What is needed is an exact copy of the lines from the start of the records below through the line with "const shape = new THREE.Shape(points.map(([z, y])", without the pictures.

(SUPPLIED ENTRIES Opens)

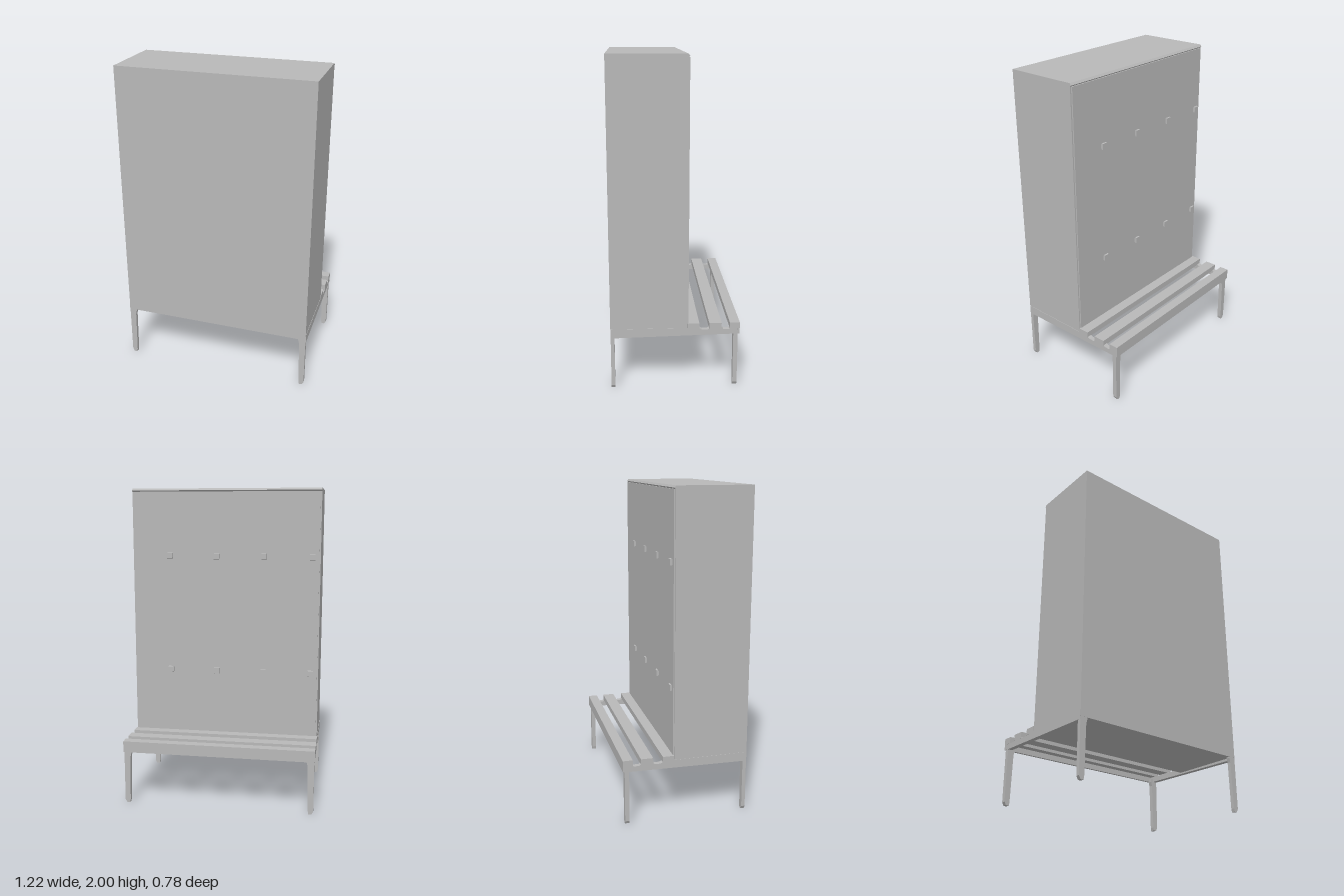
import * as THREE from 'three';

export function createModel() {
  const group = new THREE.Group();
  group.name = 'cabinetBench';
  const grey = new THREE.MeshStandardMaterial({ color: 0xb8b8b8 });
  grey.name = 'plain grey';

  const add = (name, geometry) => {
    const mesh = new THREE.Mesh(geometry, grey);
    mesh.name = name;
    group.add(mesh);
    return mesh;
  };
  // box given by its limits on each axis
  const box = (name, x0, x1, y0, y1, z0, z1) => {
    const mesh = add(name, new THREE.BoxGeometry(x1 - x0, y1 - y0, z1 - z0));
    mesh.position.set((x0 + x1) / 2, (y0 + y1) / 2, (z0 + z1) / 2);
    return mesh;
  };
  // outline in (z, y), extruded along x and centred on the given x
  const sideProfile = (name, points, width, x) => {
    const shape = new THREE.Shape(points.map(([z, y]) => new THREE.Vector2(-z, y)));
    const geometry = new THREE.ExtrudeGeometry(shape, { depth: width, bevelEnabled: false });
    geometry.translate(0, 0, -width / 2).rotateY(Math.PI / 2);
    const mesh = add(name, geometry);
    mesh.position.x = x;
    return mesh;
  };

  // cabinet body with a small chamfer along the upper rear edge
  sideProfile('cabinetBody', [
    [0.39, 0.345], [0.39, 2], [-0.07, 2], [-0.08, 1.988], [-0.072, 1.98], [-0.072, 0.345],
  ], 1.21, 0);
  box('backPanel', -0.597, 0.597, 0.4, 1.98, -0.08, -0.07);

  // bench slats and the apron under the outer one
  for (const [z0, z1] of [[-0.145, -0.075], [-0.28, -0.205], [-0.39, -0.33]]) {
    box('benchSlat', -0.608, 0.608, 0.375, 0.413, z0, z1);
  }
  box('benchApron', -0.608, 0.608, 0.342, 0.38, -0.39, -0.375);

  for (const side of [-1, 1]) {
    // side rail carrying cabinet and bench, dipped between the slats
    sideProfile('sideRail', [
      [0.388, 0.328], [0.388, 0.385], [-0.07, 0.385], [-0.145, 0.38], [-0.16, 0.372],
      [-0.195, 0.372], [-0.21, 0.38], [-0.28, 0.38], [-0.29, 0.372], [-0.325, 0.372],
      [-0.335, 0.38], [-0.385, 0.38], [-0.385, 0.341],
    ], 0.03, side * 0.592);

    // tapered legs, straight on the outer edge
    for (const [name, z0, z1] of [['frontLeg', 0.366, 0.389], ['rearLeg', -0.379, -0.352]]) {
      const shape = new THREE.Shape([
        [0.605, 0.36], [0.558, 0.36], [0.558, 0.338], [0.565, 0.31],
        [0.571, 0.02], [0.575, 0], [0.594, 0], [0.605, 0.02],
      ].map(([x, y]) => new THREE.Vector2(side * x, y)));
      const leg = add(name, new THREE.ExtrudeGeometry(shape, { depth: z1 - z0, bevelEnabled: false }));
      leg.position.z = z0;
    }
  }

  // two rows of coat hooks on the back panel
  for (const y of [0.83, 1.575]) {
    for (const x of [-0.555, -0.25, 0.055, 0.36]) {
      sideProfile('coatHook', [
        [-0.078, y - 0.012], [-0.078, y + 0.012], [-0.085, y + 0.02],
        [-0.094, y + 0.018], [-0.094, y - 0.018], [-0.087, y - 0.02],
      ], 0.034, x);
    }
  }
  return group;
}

(SUPPLIED ENTRIES Closes)

*OUTPUT OF THE TASK*.
import * as THREE from 'three';

export function createModel() {
  const group = new THREE.Group();
  group.name = 'cabinetBench';
  const grey = new THREE.MeshStandardMaterial({ color: 0xb8b8b8 });
  grey.name = 'plain grey';

  const add = (name, geometry) => {
    const mesh = new THREE.Mesh(geometry, grey);
    mesh.name = name;
    group.add(mesh);
    return mesh;
  };
  // box given by its limits on each axis
  const box = (name, x0, x1, y0, y1, z0, z1) => {
    const mesh = add(name, new THREE.BoxGeometry(x1 - x0, y1 - y0, z1 - z0));
    mesh.position.set((x0 + x1) / 2, (y0 + y1) / 2, (z0 + z1) / 2);
    return mesh;
  };
  // outline in (z, y), extruded along x and centred on the given x
  const sideProfile = (name, points, width, x) => {
    const shape = new THREE.Shape(points.map(([z, y]) => new THREE.Vector2(-z, y)));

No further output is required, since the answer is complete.